● ASSIGNMENT
Go through the material below and tally every line with the string "name". Reply with the number only.

● EXERCISE INPUTS
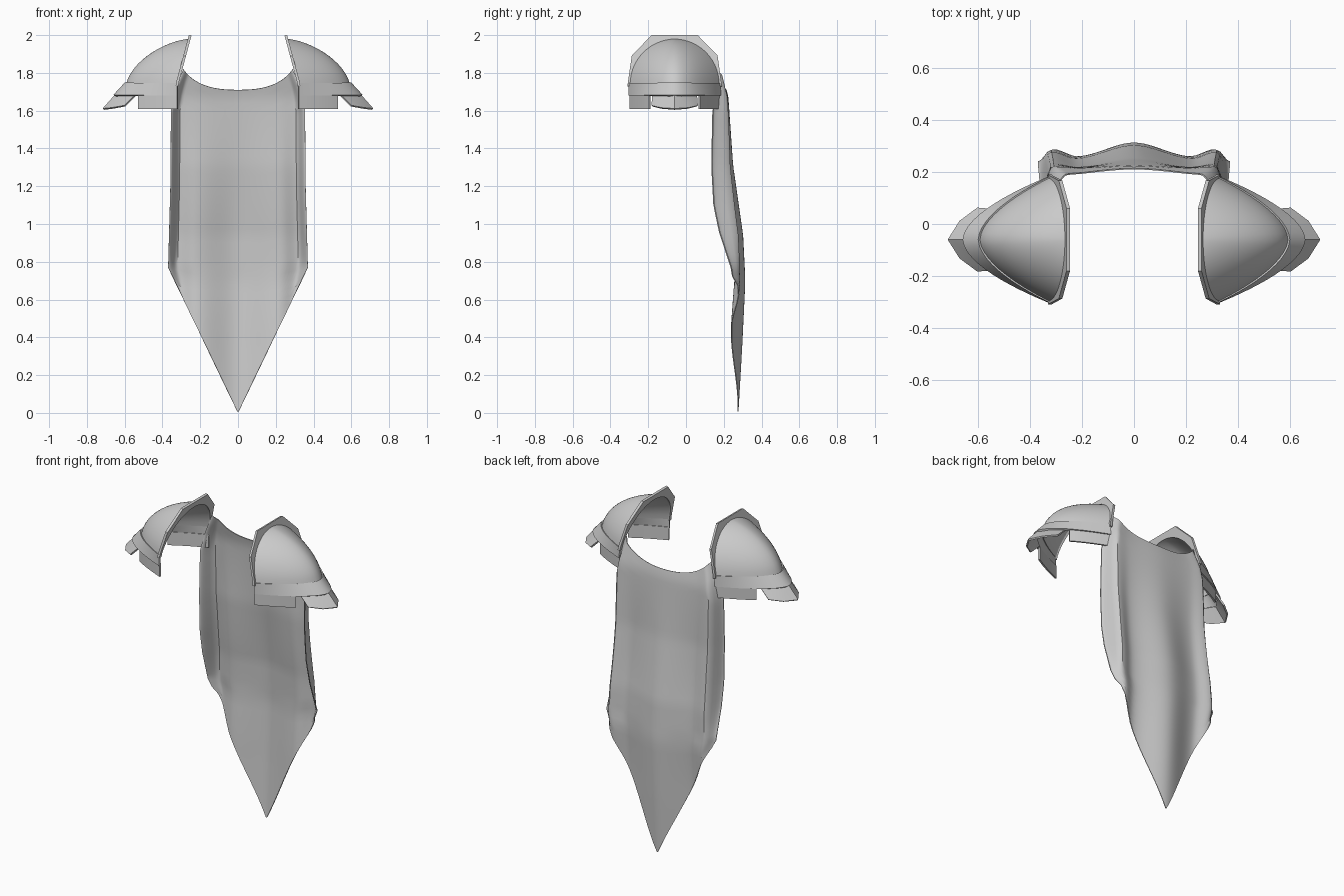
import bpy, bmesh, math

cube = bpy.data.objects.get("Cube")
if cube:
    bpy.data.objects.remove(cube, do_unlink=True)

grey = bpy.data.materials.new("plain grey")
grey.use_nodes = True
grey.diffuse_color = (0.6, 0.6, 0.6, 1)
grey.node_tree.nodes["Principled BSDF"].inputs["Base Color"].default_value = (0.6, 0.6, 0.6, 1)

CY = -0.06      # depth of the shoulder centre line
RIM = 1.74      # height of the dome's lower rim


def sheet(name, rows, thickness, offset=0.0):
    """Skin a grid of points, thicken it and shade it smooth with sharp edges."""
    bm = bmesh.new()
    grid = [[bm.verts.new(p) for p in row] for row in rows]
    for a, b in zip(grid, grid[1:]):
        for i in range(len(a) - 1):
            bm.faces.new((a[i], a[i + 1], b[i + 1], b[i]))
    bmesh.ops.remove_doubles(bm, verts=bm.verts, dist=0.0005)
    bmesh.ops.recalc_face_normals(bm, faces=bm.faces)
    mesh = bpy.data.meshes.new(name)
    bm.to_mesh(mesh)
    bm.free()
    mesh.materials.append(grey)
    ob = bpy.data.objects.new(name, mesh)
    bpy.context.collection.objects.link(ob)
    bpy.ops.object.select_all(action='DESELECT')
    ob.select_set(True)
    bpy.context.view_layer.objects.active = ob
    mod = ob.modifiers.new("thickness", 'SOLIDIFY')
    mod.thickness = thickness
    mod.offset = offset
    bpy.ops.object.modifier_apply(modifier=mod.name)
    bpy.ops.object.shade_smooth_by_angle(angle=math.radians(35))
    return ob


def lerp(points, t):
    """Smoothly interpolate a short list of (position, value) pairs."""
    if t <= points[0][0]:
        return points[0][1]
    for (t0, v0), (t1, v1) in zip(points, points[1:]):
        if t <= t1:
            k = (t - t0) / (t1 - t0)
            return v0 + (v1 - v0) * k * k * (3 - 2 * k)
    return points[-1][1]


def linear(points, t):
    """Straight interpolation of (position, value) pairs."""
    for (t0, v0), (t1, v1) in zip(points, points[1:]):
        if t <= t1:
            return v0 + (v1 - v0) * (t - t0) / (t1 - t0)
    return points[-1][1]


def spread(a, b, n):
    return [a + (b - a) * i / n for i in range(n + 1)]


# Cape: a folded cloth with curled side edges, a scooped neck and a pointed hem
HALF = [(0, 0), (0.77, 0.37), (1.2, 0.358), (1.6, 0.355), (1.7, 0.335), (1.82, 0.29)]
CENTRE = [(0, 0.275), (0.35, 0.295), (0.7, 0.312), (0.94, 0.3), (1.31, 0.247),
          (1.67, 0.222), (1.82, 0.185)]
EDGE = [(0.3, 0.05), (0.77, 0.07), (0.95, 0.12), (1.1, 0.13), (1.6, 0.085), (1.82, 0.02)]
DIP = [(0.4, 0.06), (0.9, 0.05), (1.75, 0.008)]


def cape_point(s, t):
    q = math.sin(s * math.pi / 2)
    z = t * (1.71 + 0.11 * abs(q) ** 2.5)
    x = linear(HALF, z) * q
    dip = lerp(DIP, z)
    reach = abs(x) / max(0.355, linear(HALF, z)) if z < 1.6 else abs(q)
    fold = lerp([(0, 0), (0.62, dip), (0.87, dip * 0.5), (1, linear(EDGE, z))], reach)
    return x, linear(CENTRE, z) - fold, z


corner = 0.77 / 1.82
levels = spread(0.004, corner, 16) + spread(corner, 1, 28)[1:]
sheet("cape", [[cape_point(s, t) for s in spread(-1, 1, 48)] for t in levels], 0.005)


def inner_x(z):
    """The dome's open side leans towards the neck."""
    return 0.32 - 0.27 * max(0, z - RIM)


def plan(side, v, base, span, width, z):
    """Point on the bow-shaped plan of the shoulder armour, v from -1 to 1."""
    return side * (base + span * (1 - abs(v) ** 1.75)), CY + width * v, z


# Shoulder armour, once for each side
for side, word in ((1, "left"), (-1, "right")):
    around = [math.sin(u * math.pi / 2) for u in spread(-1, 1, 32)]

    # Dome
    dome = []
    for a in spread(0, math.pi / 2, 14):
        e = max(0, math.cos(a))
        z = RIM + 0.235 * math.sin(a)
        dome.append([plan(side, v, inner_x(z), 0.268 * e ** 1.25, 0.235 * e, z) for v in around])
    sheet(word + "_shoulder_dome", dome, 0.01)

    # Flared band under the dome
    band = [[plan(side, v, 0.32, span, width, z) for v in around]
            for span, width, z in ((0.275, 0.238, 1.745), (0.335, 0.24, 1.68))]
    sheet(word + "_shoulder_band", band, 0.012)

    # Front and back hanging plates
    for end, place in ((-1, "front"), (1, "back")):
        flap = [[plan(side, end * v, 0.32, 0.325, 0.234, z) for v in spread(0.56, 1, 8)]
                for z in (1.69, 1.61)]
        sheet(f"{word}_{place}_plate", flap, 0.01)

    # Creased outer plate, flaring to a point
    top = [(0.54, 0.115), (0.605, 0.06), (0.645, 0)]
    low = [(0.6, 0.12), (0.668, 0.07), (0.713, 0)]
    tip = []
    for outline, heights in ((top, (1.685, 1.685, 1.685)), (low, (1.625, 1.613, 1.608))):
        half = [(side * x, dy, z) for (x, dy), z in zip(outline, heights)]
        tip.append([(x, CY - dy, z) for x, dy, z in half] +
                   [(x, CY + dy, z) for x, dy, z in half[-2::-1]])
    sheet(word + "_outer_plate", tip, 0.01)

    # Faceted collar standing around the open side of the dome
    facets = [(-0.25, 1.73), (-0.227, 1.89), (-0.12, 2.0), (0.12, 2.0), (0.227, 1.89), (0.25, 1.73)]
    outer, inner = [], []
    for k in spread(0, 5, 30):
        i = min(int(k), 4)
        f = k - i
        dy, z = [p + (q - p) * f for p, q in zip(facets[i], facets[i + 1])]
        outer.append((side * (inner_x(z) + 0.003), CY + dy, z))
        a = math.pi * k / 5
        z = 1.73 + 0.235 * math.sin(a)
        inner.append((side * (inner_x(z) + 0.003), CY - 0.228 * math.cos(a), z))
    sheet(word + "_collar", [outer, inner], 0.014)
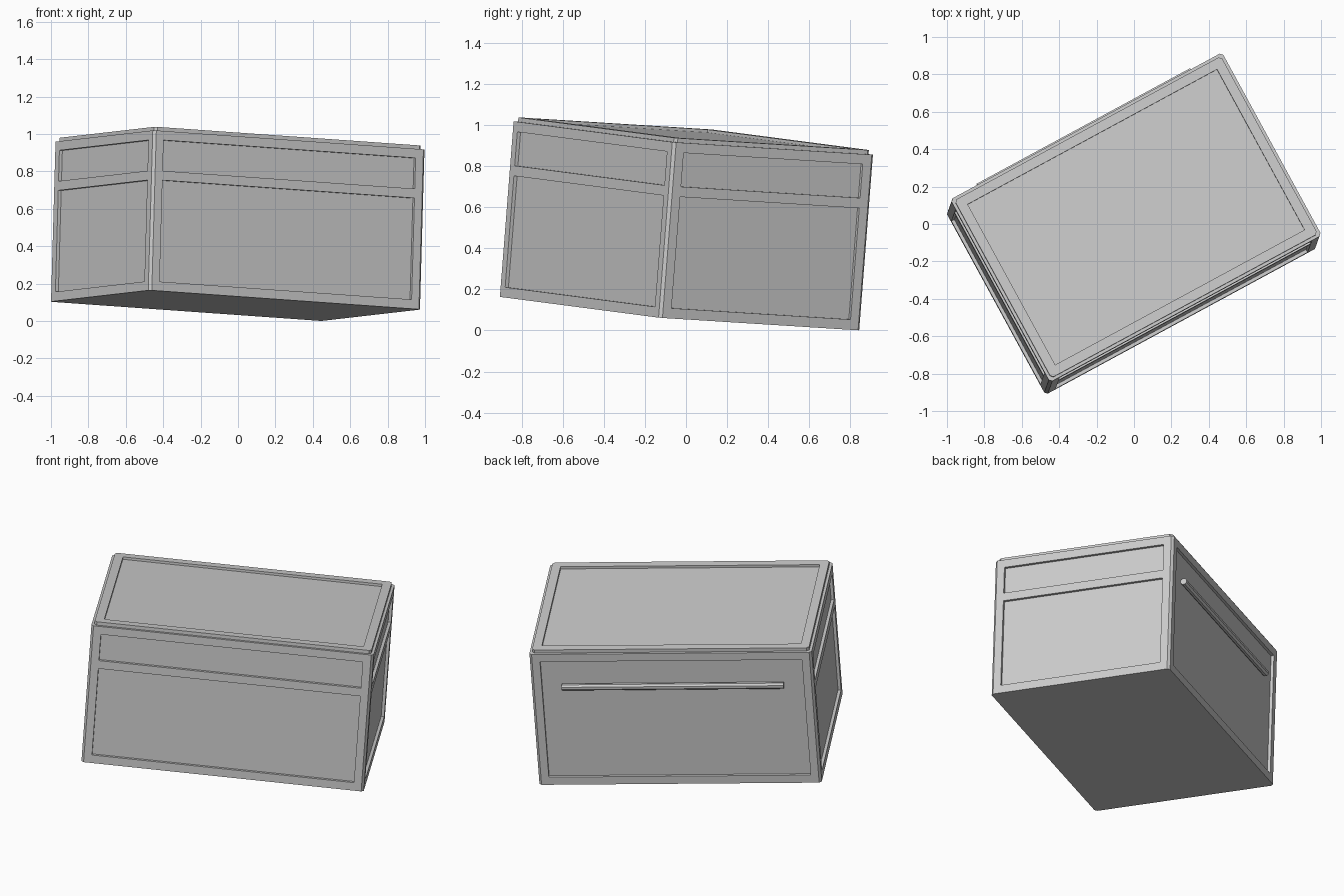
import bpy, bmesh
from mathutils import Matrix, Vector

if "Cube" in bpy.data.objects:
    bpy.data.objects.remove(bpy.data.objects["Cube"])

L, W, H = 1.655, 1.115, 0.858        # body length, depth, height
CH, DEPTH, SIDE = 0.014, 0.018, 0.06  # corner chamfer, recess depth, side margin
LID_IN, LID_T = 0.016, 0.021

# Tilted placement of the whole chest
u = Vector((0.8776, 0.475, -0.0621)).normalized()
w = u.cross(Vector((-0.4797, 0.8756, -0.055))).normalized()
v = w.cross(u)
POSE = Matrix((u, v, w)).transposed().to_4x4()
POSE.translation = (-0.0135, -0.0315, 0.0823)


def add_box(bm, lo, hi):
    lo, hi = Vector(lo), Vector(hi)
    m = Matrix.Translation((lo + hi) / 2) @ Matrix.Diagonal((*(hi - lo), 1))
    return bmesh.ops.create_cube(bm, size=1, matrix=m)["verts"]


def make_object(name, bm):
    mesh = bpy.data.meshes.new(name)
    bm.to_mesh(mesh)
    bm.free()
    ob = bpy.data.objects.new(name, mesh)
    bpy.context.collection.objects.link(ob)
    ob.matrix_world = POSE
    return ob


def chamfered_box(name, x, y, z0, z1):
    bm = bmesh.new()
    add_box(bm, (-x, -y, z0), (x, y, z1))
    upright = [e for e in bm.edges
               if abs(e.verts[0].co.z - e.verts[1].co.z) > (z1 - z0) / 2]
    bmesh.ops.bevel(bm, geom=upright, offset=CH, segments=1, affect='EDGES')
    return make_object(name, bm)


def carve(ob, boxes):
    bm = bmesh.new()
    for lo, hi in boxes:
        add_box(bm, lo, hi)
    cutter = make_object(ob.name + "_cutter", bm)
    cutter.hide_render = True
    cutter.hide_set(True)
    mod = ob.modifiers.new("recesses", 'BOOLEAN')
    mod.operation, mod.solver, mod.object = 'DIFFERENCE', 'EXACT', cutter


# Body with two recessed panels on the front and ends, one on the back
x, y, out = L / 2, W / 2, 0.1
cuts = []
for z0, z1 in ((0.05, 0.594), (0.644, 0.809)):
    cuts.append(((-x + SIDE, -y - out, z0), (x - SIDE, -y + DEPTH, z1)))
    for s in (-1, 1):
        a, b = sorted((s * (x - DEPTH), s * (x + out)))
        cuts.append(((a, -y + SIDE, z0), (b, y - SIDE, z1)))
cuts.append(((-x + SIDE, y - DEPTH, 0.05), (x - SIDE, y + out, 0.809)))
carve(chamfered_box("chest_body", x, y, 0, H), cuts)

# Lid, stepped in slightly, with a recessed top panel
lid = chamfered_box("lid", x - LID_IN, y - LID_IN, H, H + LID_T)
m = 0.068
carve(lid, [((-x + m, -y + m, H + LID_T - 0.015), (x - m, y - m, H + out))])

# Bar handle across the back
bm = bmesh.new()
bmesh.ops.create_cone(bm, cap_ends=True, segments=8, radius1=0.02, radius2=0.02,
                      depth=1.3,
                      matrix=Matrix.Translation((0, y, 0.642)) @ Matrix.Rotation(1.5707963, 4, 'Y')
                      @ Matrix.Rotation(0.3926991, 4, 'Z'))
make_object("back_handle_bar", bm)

● ANSWER SECTION
10